The prosecution had previously called for a life sentence for Madsen, while his defence attorney countered that the 47-year-old should serve six months at most, citing lack of evidence.
Defence lawyer Betina Hald Engmark, who announced the appeal against the conviction and the sentence, said she had no further comment as she left the court, adding she wanted to read the ruling in detail.
Madsen has admitted to dismembering and dumping journalist Kim Wall’s body at sea in August but denies killing her, saying she died of suffocation onboard due to an accident. He has been in pretrial detention since August 12.
The three-strong panel, comprising Judge Anette Burko and two lay jurors, was unanimous, Burko said.
“It was a cynical and planned sexual assault and murder that was exceptionally brutal,” Burko read.
They also ruled that Madsen had dismembered Wall’s body in order to hide the acts he had committed.
Madsen was also convicted of dismembering Wall’s body and sexual abuse, the ruling said.
The ruling said that Madsen’s accounts had not been credible, including his reasons for changing his version of events several times.
Madsen initially said Wall died after being hit by a heavy submarine hatch, but later said she died of suffocation on the vessel.
The ruling also cited how Madsen had planned the crime as he brought tools, including a saw, screwdrivers and plastic strips, onboard the submarine shortly before sailing with Wall.

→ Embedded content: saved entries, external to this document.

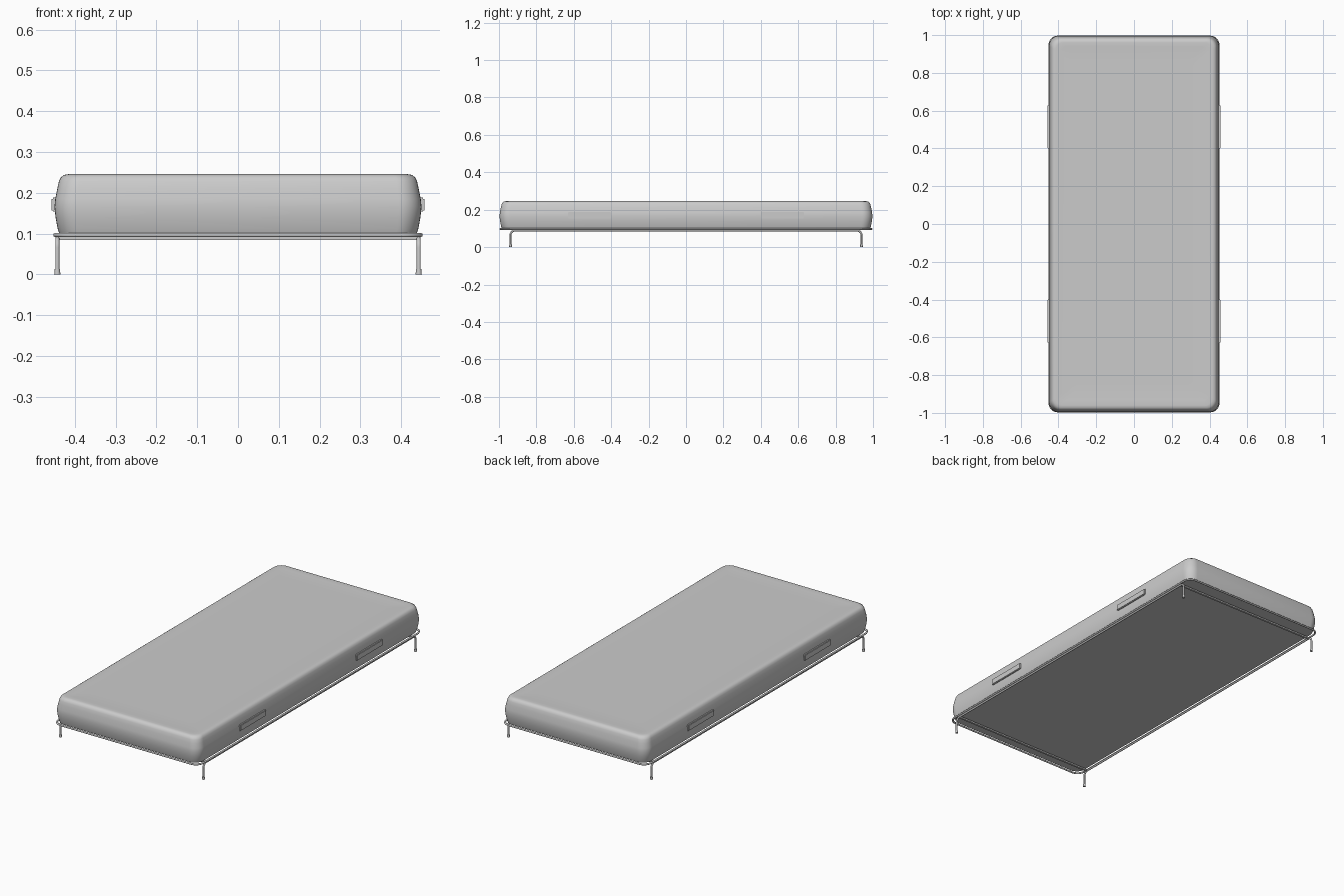
import bpy, bmesh, math
from mathutils import Vector

cube = bpy.data.objects.get("Cube")
if cube:
    bpy.data.objects.remove(cube, do_unlink=True)


def material(name, rgb):
    mat = bpy.data.materials.new(name)
    mat.use_nodes = True
    mat.diffuse_color = (*rgb, 1)
    mat.node_tree.nodes["Principled BSDF"].inputs["Base Color"].default_value = (*rgb, 1)
    return mat


grey = material("light grey", (0.6, 0.6, 0.6))


def finish(name, bm, angle=40):
    bmesh.ops.recalc_face_normals(bm, faces=bm.faces)
    mesh = bpy.data.meshes.new(name)
    bm.to_mesh(mesh)
    bm.free()
    mesh.materials.append(grey)
    obj = bpy.data.objects.new(name, mesh)
    bpy.context.collection.objects.link(obj)
    bpy.ops.object.select_all(action='DESELECT')
    obj.select_set(True)
    bpy.context.view_layer.objects.active = obj
    bpy.ops.object.shade_smooth_by_angle(angle=math.radians(angle))
    return obj


def rounded_rect(hx, hy, r, z, steps=8):
    pts = []
    for q, (sx, sy) in enumerate([(1, 1), (-1, 1), (-1, -1), (1, -1)]):
        for i in range(steps + 1):
            a = math.pi / 2 * (q + i / steps)
            pts.append(Vector((sx * (hx - r) + r * math.cos(a),
                               sy * (hy - r) + r * math.sin(a), z)))
    return pts


def tube(name, path, radius, closed=False, sides=10):
    bm = bmesh.new()
    rings, n = [], len(path)
    for i, p in enumerate(path):
        a = path[(i - 1) % n] if closed or i else p
        b = path[(i + 1) % n] if closed or i < n - 1 else p
        t = (b - a).normalized()
        ref = Vector((0, 0, 1)) if closed else Vector((1, 0, 0))
        u = t.cross(ref).normalized()
        v = t.cross(u)
        rings.append([bm.verts.new(p + radius * (u * math.cos(k * math.tau / sides)
                                                 + v * math.sin(k * math.tau / sides)))
                      for k in range(sides)])
    for i in range(n if closed else n - 1):
        r0, r1 = rings[i], rings[(i + 1) % n]
        for k in range(sides):
            m = (k + 1) % sides
            bm.faces.new((r0[k], r0[m], r1[m], r1[k]))
    if not closed:
        bm.faces.new(rings[0])
        bm.faces.new(rings[-1])
    return finish(name, bm)


# Mattress: stacked rounded outlines (inset from the widest line, height)
profile = [(0.012, 0.1), (0.008, 0.112), (0.003, 0.138), (0, 0.165), (0.002, 0.185),
           (0.007, 0.21), (0.011, 0.228), (0.016, 0.238), (0.024, 0.244),
           (0.036, 0.246), (0.06, 0.244), (0.15, 0.244)]
bm = bmesh.new()
rings = [[bm.verts.new(p) for p in rounded_rect(0.45 - d, 0.997 - d, max(0.055 - d * 0.4, 0.02), z)]
         for d, z in profile]
for r0, r1 in zip(rings, rings[1:]):
    for k in range(len(r0)):
        m = (k + 1) % len(r0)
        bm.faces.new((r0[k], r0[m], r1[m], r1[k]))
bm.faces.new(rings[0])
bm.faces.new(rings[-1])
finish("mattress", bm, 60)

# Strap handles, two on each long side
for sx, side in ((1, "left"), (-1, "right")):
    for sy, end in ((1, "back"), (-1, "front")):
        bm = bmesh.new()
        bmesh.ops.create_cube(bm, size=1)
        bmesh.ops.scale(bm, vec=(0.016, 0.23, 0.034), verts=bm.verts)
        bmesh.ops.bevel(bm, geom=bm.edges[:], offset=0.003, segments=2, affect='EDGES')
        bmesh.ops.translate(bm, vec=(sx * 0.449, sy * 0.515, 0.171), verts=bm.verts)
        finish(f"{side}_{end}_handle", bm)

# Upper frame ring
tube("frame_ring", rounded_rect(0.448, 0.992, 0.045, 0.0965), 0.005, closed=True)

# Side rails, bent down at both ends into legs
half = [Vector((0, 0.938, 0))]
for i in range(9):
    a = math.pi / 2 * i / 8
    half.append(Vector((0, 0.916 + 0.022 * math.cos(a), 0.066 + 0.022 * math.sin(a))))
path = half + [Vector((0, -p.y, p.z)) for p in reversed(half)]
for sx, side in ((1, "left"), (-1, "right")):
    x = sx * 0.443
    tube(f"{side}_rail_and_legs", [p + Vector((x, 0, 0)) for p in path], 0.0052)
    for sy, end in ((1, "back"), (-1, "front")):
        bm = bmesh.new()
        bmesh.ops.create_cone(bm, cap_ends=True, segments=12, radius1=0.0075, radius2=0.0068, depth=0.013)
        bmesh.ops.translate(bm, vec=(x, sy * 0.938, 0.0065), verts=bm.verts)
        finish(f"{side}_{end}_foot", bm)

# Cross bars under both ends
for sy, end in ((1, "back"), (-1, "front")):
    bm = bmesh.new()
    bmesh.ops.create_cube(bm, size=1)
    bmesh.ops.scale(bm, vec=(0.886, 0.012, 0.008), verts=bm.verts)
    bmesh.ops.translate(bm, vec=(0, sy * 0.916, 0.088), verts=bm.verts)
    finish(f"{end}_cross_bar", bm)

It also cited forensic results and that there were signs Wall had been stabbed while still alive — contradicting Madsen’s explanation that he stabbed the torso to prevent it from floating to the surface. — dpa